▸ **Task to complete**
Would you restate the listing word for word, with the images omitted?

▸ **Record extracts**
_ _ _
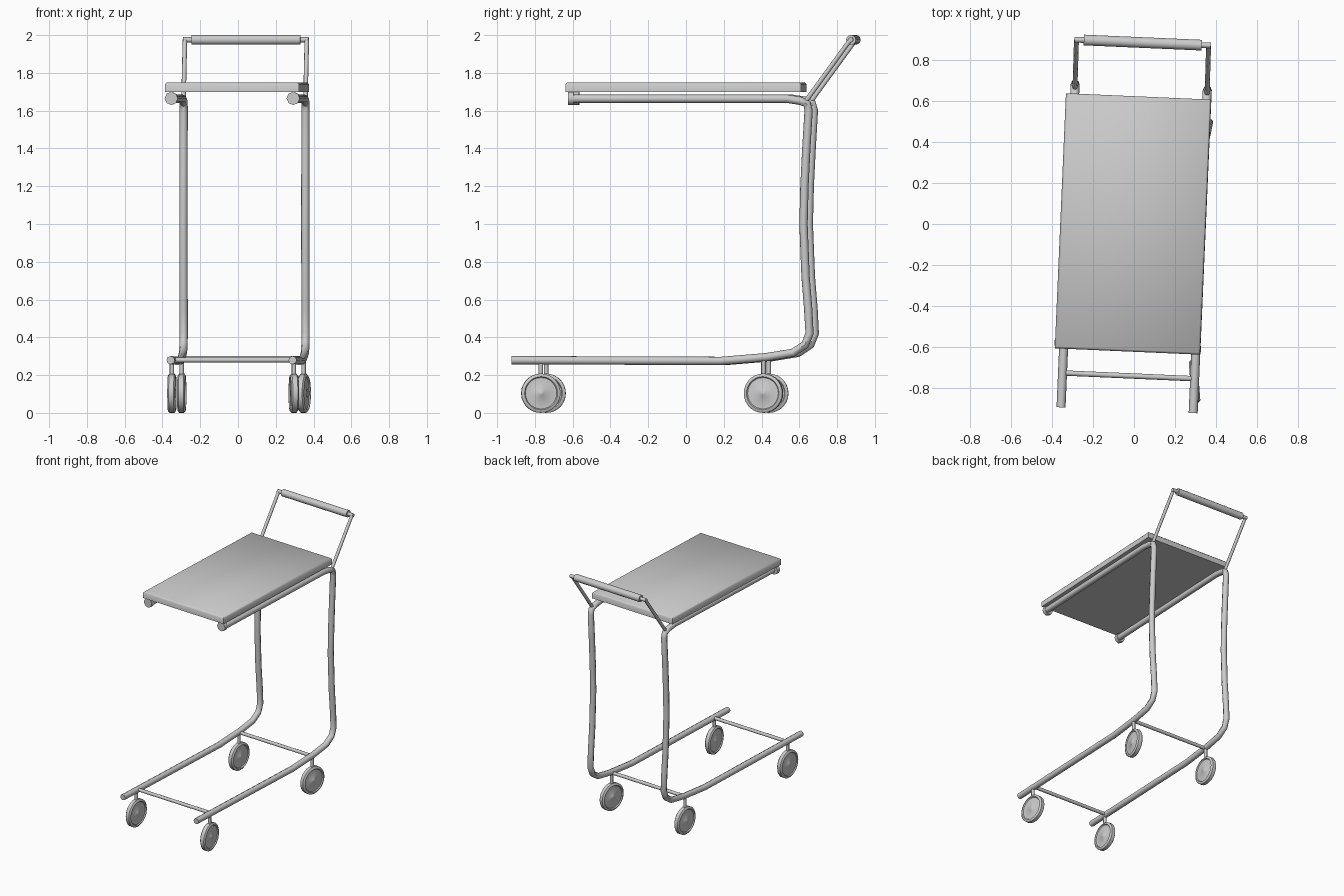
import bpy, bmesh
from math import radians, pi
from mathutils import Matrix, Vector

if "Cube" in bpy.data.objects:
    bpy.data.objects.remove(bpy.data.objects["Cube"])

grey = bpy.data.materials.new("plain_grey")
grey.use_nodes = True
grey.diffuse_color = (0.6, 0.6, 0.6, 1)
grey.node_tree.nodes["Principled BSDF"].inputs["Base Color"].default_value = (0.6, 0.6, 0.6, 1)

TURN = Matrix.Rotation(radians(-2.5), 4, 'Z')   # whole cart stands slightly turned
MID, HALF = 0.006, 0.323                        # middle and half spacing of the frame


def finish(obj, matrix=Matrix()):
    """Place an object in the turned cart frame, colour it and shade it."""
    obj.data.materials.append(grey)
    obj.matrix_world = TURN @ matrix
    bpy.ops.object.select_all(action='DESELECT')
    obj.select_set(True)
    bpy.context.view_layer.objects.active = obj
    if obj.type == 'CURVE':
        bpy.ops.object.convert(target='MESH')
    bpy.ops.object.shade_smooth_by_angle(angle=radians(46))


def tube(name, points, radius, resolution=2):
    """Round tube swept along a path."""
    curve = bpy.data.curves.new(name, 'CURVE')
    curve.dimensions = '3D'
    curve.bevel_depth = radius
    curve.bevel_resolution = resolution
    curve.use_fill_caps = True
    spline = curve.splines.new('POLY')
    spline.points.add(len(points) - 1)
    for p, co in zip(spline.points, points):
        p.co = (*co, 1)
    obj = bpy.data.objects.new(name, curve)
    bpy.context.collection.objects.link(obj)
    finish(obj)


def lathe(name, profile, matrix, steps=28):
    """Spin a (x, radius) profile about the x axis."""
    bm = bmesh.new()
    verts = [bm.verts.new((x, 0, r)) for x, r in profile]
    edges = [bm.edges.new(pair) for pair in zip(verts, verts[1:])]
    bmesh.ops.spin(bm, geom=verts + edges, axis=(1, 0, 0), cent=(0, 0, 0),
                   angle=2 * pi, steps=steps)
    bmesh.ops.remove_doubles(bm, verts=bm.verts, dist=0.0001)
    bmesh.ops.recalc_face_normals(bm, faces=bm.faces)
    mesh = bpy.data.meshes.new(name)
    bm.to_mesh(mesh)
    bm.free()
    obj = bpy.data.objects.new(name, mesh)
    bpy.context.collection.objects.link(obj)
    finish(obj, matrix)


# Table top with softened upper edges
bm = bmesh.new()
bmesh.ops.create_cube(bm, size=1, matrix=Matrix.Diagonal((0.71, 1.247, 0.05, 1)))
upper = [e for e in bm.edges if all(v.co.z > 0 for v in e.verts)]
bmesh.ops.bevel(bm, geom=upper, offset=0.01, segments=1, affect='EDGES')
mesh = bpy.data.meshes.new("table_top")
bm.to_mesh(mesh)
bm.free()
top = bpy.data.objects.new("table_top", mesh)
bpy.context.collection.objects.link(top)
finish(top, Matrix.Translation((-0.005, 0, 1.725)))

# Side frame path (y, z): lower rail, gently bowed post, upper rail
frame = [(-0.91, 0.279), (0.2, 0.275), (0.44, 0.295), (0.58, 0.318), (0.645, 0.36),
         (0.669, 0.42), (0.662, 0.55), (0.648, 0.72), (0.637, 1.0), (0.642, 1.2),
         (0.652, 1.4), (0.664, 1.6), (0.655, 1.637), (0.62, 1.652), (0.55, 1.663),
         (-0.59, 1.663)]

# Half wheel: hub dimple, recessed disc, rim and tread
half_wheel = [(0.018, 0), (0.018, 0.012), (0.014, 0.016), (0.014, 0.083),
              (0.021, 0.088), (0.021, 0.094), (0.013, 0.104)]
wheel = half_wheel + [(-x, r) for x, r in reversed(half_wheel)]

for side, s, swivels in (("left", 1, (7, -9)), ("right", -1, (0, 0))):
    x = MID + s * HALF
    tube(side + "_frame", [(x, y, z) for y, z in frame], 0.022)
    tube(side + "_rail_cap", [(x - 0.01, -0.61, 1.665), (x - 0.01, -0.58, 1.665)], 0.035)
    tube(side + "_handle_arm", [(x, 0.645, 1.645), (x - 0.003, 0.885, 1.975)], 0.012)

    # Casters: stem and swivelled wheel
    for end, y, swivel in (("front", -0.755, swivels[0]), ("back", 0.425, swivels[1])):
        name = f"{end}_{side}_"
        tube(name + "stem", [(x, y, 0.19), (x, y, 0.28)], 0.012)
        lathe(name + "wheel", wheel, Matrix.Translation((x, y, 0.104))
              @ Matrix.Rotation(radians(swivel), 4, 'Z'))

# Cross bars between the lower rails
for end, y, z in (("front", -0.742, 0.28), ("back", 0.425, 0.288)):
    tube(end + "_cross_bar", [(MID - HALF, y, z), (MID + HALF, y, z)], 0.013)

# Push handle: thin bar with a thick grip
tube("handle_bar", [(MID - HALF - 0.013, 0.887, 1.975), (MID + HALF + 0.007, 0.887, 1.975)], 0.014)
tube("handle_grip", [(-0.284, 0.887, 1.975), (0.292, 0.887, 1.975)], 0.026, 4)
_ _ _
▸ **Exercise solution**
import bpy, bmesh
from math import radians, pi
from mathutils import Matrix, Vector

if "Cube" in bpy.data.objects:
    bpy.data.objects.remove(bpy.data.objects["Cube"])

grey = bpy.data.materials.new("plain_grey")
grey.use_nodes = True
grey.diffuse_color = (0.6, 0.6, 0.6, 1)
grey.node_tree.nodes["Principled BSDF"].inputs["Base Color"].default_value = (0.6, 0.6, 0.6, 1)

TURN = Matrix.Rotation(radians(-2.5), 4, 'Z')   # whole cart stands slightly turned
MID, HALF = 0.006, 0.323                        # middle and half spacing of the frame


def finish(obj, matrix=Matrix()):
    """Place an object in the turned cart frame, colour it and shade it."""
    obj.data.materials.append(grey)
    obj.matrix_world = TURN @ matrix
    bpy.ops.object.select_all(action='DESELECT')
    obj.select_set(True)
    bpy.context.view_layer.objects.active = obj
    if obj.type == 'CURVE':
        bpy.ops.object.convert(target='MESH')
    bpy.ops.object.shade_smooth_by_angle(angle=radians(46))


def tube(name, points, radius, resolution=2):
    """Round tube swept along a path."""
    curve = bpy.data.curves.new(name, 'CURVE')
    curve.dimensions = '3D'
    curve.bevel_depth = radius
    curve.bevel_resolution = resolution
    curve.use_fill_caps = True
    spline = curve.splines.new('POLY')
    spline.points.add(len(points) - 1)
    for p, co in zip(spline.points, points):
        p.co = (*co, 1)
    obj = bpy.data.objects.new(name, curve)
    bpy.context.collection.objects.link(obj)
    finish(obj)


def lathe(name, profile, matrix, steps=28):
    """Spin a (x, radius) profile about the x axis."""
    bm = bmesh.new()
    verts = [bm.verts.new((x, 0, r)) for x, r in profile]
    edges = [bm.edges.new(pair) for pair in zip(verts, verts[1:])]
    bmesh.ops.spin(bm, geom=verts + edges, axis=(1, 0, 0), cent=(0, 0, 0),
                   angle=2 * pi, steps=steps)
    bmesh.ops.remove_doubles(bm, verts=bm.verts, dist=0.0001)
    bmesh.ops.recalc_face_normals(bm, faces=bm.faces)
    mesh = bpy.data.meshes.new(name)
    bm.to_mesh(mesh)
    bm.free()
    obj = bpy.data.objects.new(name, mesh)
    bpy.context.collection.objects.link(obj)
    finish(obj, matrix)


# Table top with softened upper edges
bm = bmesh.new()
bmesh.ops.create_cube(bm, size=1, matrix=Matrix.Diagonal((0.71, 1.247, 0.05, 1)))
upper = [e for e in bm.edges if all(v.co.z > 0 for v in e.verts)]
bmesh.ops.bevel(bm, geom=upper, offset=0.01, segments=1, affect='EDGES')
mesh = bpy.data.meshes.new("table_top")
bm.to_mesh(mesh)
bm.free()
top = bpy.data.objects.new("table_top", mesh)
bpy.context.collection.objects.link(top)
finish(top, Matrix.Translation((-0.005, 0, 1.725)))

# Side frame path (y, z): lower rail, gently bowed post, upper rail
frame = [(-0.91, 0.279), (0.2, 0.275), (0.44, 0.295), (0.58, 0.318), (0.645, 0.36),
         (0.669, 0.42), (0.662, 0.55), (0.648, 0.72), (0.637, 1.0), (0.642, 1.2),
         (0.652, 1.4), (0.664, 1.6), (0.655, 1.637), (0.62, 1.652), (0.55, 1.663),
         (-0.59, 1.663)]

# Half wheel: hub dimple, recessed disc, rim and tread
half_wheel = [(0.018, 0), (0.018, 0.012), (0.014, 0.016), (0.014, 0.083),
              (0.021, 0.088), (0.021, 0.094), (0.013, 0.104)]
wheel = half_wheel + [(-x, r) for x, r in reversed(half_wheel)]

for side, s, swivels in (("left", 1, (7, -9)), ("right", -1, (0, 0))):
    x = MID + s * HALF
    tube(side + "_frame", [(x, y, z) for y, z in frame], 0.022)
    tube(side + "_rail_cap", [(x - 0.01, -0.61, 1.665), (x - 0.01, -0.58, 1.665)], 0.035)
    tube(side + "_handle_arm", [(x, 0.645, 1.645), (x - 0.003, 0.885, 1.975)], 0.012)

    # Casters: stem and swivelled wheel
    for end, y, swivel in (("front", -0.755, swivels[0]), ("back", 0.425, swivels[1])):
        name = f"{end}_{side}_"
        tube(name + "stem", [(x, y, 0.19), (x, y, 0.28)], 0.012)
        lathe(name + "wheel", wheel, Matrix.Translation((x, y, 0.104))
              @ Matrix.Rotation(radians(swivel), 4, 'Z'))

# Cross bars between the lower rails
for end, y, z in (("front", -0.742, 0.28), ("back", 0.425, 0.288)):
    tube(end + "_cross_bar", [(MID - HALF, y, z), (MID + HALF, y, z)], 0.013)

# Push handle: thin bar with a thick grip
tube("handle_bar", [(MID - HALF - 0.013, 0.887, 1.975), (MID + HALF + 0.007, 0.887, 1.975)], 0.014)
tube("handle_grip", [(-0.284, 0.887, 1.975), (0.292, 0.887, 1.975)], 0.026, 4)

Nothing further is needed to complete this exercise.